Businesses today exist in a radically changing marketplace. In the blink of an eye you can go from being a winner to a loser. New pressures exerted by digital technologies, globalization, cultural diversity, and the sheer variety of available digital tools force companies to rethink everything they are doing – from advertising to product innovation to staffing.
The law industry is famously risk averse, not known for being cutting edge or embracing new technology. This is why I find the collaboration between the idea management platform Wazoku and the global law firm Allen & Overy (A&O) fascinating and encouraging.
A few weeks ago I returned from the 2019 TED conference in Vancouver and was struck that the conversation about the future of work and the gig economy had moved from the fringe to the center. I like the shift that’s happening.
We are in the midst of a radical revolution. While some call it the digital revolution it’s much bigger than that. For sure, digital technology is at the foundation of this revolution but it is only the catalyst to the change.
I’ve been thinking a lot lately about what hinders innovation, especially business model innovation from taking hold in agencies and brands. There’s always an immediate buzz or sometimes panic that breaks out when a new idea comes to the forefront of culture.
Most of us don’t think about our water supply beyond the fact that we need and use it every day to survive. But my awareness of what it takes to provide communities with potable water has increased over the past few months, thanks to our Open Assembly Collective member Yorkshire Water.

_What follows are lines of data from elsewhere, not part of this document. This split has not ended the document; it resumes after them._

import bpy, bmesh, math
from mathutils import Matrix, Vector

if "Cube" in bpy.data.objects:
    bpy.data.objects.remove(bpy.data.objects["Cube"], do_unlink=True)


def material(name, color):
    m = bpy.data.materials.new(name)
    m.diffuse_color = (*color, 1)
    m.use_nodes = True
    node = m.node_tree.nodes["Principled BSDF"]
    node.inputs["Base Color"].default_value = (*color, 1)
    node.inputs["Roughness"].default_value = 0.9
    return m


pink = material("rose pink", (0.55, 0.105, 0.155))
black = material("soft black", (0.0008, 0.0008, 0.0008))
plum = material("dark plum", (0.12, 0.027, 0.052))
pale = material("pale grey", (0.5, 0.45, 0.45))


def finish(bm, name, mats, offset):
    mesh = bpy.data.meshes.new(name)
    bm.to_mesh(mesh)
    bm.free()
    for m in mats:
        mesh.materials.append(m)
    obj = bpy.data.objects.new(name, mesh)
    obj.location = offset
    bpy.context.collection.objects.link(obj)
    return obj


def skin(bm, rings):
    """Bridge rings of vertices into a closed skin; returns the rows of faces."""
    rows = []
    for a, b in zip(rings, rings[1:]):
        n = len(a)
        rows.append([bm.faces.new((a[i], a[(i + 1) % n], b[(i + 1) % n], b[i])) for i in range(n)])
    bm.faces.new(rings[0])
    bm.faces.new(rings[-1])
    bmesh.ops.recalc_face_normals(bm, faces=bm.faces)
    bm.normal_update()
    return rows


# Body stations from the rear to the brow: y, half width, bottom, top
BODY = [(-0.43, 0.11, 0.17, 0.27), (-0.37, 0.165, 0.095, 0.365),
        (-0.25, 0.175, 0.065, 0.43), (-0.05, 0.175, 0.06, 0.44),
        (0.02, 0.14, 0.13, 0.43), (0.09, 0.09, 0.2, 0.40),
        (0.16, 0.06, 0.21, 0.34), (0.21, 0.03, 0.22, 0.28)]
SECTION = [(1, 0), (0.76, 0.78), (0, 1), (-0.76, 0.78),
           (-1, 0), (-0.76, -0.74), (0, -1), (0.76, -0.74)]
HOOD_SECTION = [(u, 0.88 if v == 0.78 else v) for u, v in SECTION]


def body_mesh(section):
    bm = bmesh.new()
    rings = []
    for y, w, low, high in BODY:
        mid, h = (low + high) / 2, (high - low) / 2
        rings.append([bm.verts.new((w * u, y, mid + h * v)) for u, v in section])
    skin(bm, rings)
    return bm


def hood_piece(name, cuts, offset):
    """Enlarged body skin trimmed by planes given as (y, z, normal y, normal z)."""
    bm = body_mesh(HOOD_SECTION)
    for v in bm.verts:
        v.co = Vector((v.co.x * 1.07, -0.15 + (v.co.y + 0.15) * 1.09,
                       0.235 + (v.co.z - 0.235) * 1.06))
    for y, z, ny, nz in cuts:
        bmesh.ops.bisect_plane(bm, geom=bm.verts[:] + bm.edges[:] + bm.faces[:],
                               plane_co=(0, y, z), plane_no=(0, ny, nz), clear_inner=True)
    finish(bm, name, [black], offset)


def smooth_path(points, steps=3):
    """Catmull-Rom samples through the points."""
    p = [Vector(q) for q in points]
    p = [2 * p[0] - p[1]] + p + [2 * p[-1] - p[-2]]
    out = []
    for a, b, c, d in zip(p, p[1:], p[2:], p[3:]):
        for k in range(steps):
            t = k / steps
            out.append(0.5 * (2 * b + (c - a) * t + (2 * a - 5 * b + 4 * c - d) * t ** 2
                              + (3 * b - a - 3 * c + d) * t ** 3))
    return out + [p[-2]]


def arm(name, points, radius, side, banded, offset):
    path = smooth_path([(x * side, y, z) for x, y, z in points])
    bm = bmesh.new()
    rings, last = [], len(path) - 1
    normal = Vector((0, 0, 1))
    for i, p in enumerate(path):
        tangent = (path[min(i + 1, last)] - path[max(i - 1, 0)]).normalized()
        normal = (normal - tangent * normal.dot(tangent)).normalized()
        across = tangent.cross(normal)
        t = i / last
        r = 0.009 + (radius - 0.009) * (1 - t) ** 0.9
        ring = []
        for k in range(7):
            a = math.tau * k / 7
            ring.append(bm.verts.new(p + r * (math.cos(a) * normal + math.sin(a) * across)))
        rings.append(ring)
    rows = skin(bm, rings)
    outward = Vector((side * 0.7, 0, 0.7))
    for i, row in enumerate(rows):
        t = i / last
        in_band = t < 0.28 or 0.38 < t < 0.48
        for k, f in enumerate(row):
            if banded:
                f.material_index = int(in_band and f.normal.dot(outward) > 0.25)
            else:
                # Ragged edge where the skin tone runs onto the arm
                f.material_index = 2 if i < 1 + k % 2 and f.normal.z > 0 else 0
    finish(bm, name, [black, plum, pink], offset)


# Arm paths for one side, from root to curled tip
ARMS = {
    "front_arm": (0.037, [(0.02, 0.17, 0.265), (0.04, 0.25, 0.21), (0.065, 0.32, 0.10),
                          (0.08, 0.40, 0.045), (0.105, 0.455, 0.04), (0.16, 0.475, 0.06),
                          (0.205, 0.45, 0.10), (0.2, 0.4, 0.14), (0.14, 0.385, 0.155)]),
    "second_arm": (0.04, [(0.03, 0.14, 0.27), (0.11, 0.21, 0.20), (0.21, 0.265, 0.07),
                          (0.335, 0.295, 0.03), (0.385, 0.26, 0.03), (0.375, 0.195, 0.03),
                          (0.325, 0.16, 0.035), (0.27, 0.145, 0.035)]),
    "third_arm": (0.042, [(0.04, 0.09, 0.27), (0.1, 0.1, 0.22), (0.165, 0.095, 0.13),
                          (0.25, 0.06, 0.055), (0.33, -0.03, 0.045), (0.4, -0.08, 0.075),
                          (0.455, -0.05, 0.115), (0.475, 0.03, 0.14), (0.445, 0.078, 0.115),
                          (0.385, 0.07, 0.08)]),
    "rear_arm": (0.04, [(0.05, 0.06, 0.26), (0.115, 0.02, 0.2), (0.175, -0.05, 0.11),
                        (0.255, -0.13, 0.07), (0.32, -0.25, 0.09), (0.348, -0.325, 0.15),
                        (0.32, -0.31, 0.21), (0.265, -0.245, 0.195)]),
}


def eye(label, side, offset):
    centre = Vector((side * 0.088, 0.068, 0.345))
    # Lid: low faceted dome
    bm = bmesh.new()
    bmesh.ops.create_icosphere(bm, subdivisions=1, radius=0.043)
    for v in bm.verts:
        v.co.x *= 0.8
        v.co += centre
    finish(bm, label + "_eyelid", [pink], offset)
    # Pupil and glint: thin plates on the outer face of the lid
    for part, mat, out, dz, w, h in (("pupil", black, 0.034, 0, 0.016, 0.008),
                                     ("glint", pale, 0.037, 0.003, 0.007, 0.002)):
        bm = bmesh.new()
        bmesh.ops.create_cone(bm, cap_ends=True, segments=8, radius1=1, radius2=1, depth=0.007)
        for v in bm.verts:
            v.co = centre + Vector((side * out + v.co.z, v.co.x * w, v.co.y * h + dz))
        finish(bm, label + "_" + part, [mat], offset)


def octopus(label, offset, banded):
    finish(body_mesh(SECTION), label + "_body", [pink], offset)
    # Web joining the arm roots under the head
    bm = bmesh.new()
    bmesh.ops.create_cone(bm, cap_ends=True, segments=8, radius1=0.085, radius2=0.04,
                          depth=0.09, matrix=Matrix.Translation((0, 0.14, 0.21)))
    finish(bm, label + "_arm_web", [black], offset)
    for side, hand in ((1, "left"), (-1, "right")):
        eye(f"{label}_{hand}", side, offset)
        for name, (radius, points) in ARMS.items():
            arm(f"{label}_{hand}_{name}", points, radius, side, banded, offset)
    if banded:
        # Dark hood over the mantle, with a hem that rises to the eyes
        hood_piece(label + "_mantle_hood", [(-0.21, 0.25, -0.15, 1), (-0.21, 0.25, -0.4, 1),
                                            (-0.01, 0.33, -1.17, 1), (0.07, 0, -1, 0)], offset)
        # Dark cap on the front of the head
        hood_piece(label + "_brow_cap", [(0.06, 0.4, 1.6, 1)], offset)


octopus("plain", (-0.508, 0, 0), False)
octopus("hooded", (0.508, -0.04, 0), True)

Recently, I was in Alaska skiing in the Tordrillos with the good folks from Inkwell including Jimmy Chin and Mark Healey. On several of the runs I was haunted by the memories of an avalanche I was in several years ago.